Autumn in South Dakota

There’s nothing I don’t love about being outdoors this time of year, especially camping (or glamping) in the Fall. Our campground this week is nestled in a grove of mature trees, many of them well into their autumn display. They’ve covered the ground with a thick carpet of yellow leaves that crunch underfoot.

We’ve had a string of unseasonably warm days lately, both here and and at our previous stop. The evenings cool off quickly, though, often dropping temps from the 90s in the afternoon into the 40s by the next morning. The chill of these late-September dawns appeals to me.

It’s different up here, out here, regardless of season. Topography has a lot to do with that, and watching the terrain unfold fascinates me. We sit today at 1,300 feet above sea level, down 3,100 feet from our position only a week ago. We’ll descend about 400 more over our next few stops before climbing slightly to our destination in The Ozarks.

We’re well out of the Rockies now, of course, even their foothills, removed from the cliché “mountain air.” The Northern Plains have a crispness all their own, owing not to altitude but latitude, and because wind and weather sweep across the landscape unimpeded.

Last night, it rained. Off and on today, too, and cooler than it’s been. A perfect autumn day.


For those who care (and a whole lot of you do, I’ve learned), here’s the Daily Dipstick Watch. We stopped by the clinic this morning to check with the vet, and she gave us the best possible news about our little guy: “He’s doing great.”

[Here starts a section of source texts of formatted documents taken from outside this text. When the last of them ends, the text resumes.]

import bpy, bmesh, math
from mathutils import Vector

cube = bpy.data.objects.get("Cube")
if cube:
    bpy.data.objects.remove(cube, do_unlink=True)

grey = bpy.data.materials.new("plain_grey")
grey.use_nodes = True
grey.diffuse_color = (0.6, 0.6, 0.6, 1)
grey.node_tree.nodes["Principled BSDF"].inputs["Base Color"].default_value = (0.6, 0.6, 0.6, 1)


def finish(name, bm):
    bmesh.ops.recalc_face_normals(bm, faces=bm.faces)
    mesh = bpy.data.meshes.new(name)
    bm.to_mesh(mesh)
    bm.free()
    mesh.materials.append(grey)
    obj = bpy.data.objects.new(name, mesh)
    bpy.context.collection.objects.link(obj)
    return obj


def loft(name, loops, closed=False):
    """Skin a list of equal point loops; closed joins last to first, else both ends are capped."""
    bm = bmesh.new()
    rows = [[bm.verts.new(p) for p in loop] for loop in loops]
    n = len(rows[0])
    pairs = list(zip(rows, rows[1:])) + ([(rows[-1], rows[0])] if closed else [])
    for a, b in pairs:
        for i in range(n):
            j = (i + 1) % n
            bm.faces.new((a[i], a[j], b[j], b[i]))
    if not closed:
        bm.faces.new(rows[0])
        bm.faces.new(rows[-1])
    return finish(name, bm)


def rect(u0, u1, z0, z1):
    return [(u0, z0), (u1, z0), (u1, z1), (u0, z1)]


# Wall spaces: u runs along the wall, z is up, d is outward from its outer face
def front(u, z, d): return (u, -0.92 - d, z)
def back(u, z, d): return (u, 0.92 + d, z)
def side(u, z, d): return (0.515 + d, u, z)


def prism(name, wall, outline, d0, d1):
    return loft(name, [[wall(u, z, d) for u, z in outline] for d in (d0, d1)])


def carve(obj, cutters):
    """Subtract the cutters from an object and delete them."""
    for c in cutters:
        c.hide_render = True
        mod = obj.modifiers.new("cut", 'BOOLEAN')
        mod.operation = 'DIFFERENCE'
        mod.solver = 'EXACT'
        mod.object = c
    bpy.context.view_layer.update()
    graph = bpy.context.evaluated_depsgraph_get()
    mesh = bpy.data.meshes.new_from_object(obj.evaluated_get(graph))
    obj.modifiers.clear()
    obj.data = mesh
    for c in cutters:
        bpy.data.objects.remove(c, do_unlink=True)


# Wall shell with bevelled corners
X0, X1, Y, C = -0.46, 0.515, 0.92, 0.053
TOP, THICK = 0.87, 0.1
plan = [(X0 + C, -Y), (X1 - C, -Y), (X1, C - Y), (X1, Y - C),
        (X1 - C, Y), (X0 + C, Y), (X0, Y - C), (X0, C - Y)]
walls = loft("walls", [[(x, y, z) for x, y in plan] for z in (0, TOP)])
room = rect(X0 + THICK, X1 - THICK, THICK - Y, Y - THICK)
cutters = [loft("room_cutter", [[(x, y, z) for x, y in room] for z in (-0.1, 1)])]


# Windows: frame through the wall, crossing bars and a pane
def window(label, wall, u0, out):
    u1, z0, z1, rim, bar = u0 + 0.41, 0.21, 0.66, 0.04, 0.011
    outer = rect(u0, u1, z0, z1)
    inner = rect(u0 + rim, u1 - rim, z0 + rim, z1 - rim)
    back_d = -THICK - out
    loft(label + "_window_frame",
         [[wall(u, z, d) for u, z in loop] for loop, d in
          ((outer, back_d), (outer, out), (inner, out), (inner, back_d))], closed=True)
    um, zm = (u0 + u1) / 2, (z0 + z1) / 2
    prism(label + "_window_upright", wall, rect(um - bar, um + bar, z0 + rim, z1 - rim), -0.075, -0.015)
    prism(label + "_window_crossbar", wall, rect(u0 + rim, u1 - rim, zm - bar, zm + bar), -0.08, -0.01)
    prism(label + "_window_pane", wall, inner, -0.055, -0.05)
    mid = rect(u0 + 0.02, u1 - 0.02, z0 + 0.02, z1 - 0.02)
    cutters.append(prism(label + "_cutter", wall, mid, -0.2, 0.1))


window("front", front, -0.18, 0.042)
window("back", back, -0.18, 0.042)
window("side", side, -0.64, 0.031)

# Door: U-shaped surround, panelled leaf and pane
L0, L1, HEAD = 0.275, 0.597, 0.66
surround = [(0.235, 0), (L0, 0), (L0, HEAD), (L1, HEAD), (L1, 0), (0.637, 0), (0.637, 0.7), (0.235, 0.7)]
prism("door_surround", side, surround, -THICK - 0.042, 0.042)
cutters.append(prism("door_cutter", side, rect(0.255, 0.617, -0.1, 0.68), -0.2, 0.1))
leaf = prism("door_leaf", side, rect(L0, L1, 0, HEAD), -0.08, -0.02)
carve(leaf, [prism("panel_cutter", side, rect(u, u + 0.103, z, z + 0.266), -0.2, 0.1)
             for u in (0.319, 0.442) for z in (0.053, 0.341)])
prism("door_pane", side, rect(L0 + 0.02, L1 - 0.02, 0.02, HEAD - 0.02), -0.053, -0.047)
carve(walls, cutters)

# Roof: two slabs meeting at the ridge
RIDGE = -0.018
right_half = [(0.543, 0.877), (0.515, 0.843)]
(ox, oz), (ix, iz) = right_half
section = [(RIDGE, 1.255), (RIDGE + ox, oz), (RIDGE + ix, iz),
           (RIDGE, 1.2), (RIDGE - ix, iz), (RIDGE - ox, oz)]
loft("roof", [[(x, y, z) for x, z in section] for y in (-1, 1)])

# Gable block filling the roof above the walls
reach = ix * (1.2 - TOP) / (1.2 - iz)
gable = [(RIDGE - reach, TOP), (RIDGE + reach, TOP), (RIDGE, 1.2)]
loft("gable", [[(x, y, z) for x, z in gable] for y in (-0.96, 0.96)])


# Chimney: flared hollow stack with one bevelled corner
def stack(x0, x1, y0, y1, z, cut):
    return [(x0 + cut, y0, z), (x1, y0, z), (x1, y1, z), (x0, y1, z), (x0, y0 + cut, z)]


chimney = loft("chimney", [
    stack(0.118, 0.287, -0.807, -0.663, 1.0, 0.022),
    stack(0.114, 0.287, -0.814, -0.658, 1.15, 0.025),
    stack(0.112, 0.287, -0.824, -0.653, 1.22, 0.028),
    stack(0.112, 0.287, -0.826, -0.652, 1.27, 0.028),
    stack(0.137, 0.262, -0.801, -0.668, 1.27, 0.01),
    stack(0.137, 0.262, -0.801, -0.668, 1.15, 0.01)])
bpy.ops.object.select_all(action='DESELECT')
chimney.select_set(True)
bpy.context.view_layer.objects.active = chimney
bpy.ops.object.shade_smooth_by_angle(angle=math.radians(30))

He’s perky and ambulatory, according to her report, and he drank some water early today. They’ll make sure that goes through his system, and then they’ll give him soft food. If it passes, we’ll be able to bring him home. That’ll probably be Saturday, giving us two full days to watch him here before we roll again.

We ran errands today and generally ran around. We returned to the town of Mitchell, home of The World’s Only Corn Palace, to find crews already working furiously on next year’s murals.

Man, it felt good to be back.

We had a long conversation with an older gentleman working behind the counter of a small souvenir store, and he remembered us from our visit in August. Later, on a whim, we stopped by a pawn shop — no particular reason, just something to do.

This had to be the cleanest, tidiest pawn shop I’ve ever seen. The mom-and-pop owners take great pride in presenting a respectable image, especially when it comes to firearms.

They’re passionate about pheasant hunting, too, we discovered. I left with a complimentary bumper sticker. (See today’s header image.)

And speaking of pheasant hunting, we paid a visit to the Cabela’s near our campground. The store was all dolled up for its 2021 “Pheasant Opener,” with South Dakota state wildlife officers on-hand to assist.

Yeah, it’s a big deal out here. Youth season is only three days away.

Our Thursday ended with one more reprise — dinner at the Mexican restaurant that impressed us so much two months ago. We can once again confirm that the planet’s best margarita can be had at, of all places, a small restaurant in eastern South Dakota.

Our waiter recognized us. It sure is nice to be remembered.

As Deb and I drove back to the campground, she made a sharp observation.

“Y’know, I think we just love small towns.”

Mitchell, South Dakota. Harrison, Arkansas. Polson, Montana. Pender, Nebraska. Louisiana, Missouri. Bandera, Texas. These are a few of the places that have drawn us in and, in some cases, have stolen our hearts.

We’re off in search of America. People, it’s out here — we’ve seen it.

Take care of yourselves, Patriots. Stay calm. Stay sharp. Stay free.

#WiseUp #LibertyOrDeath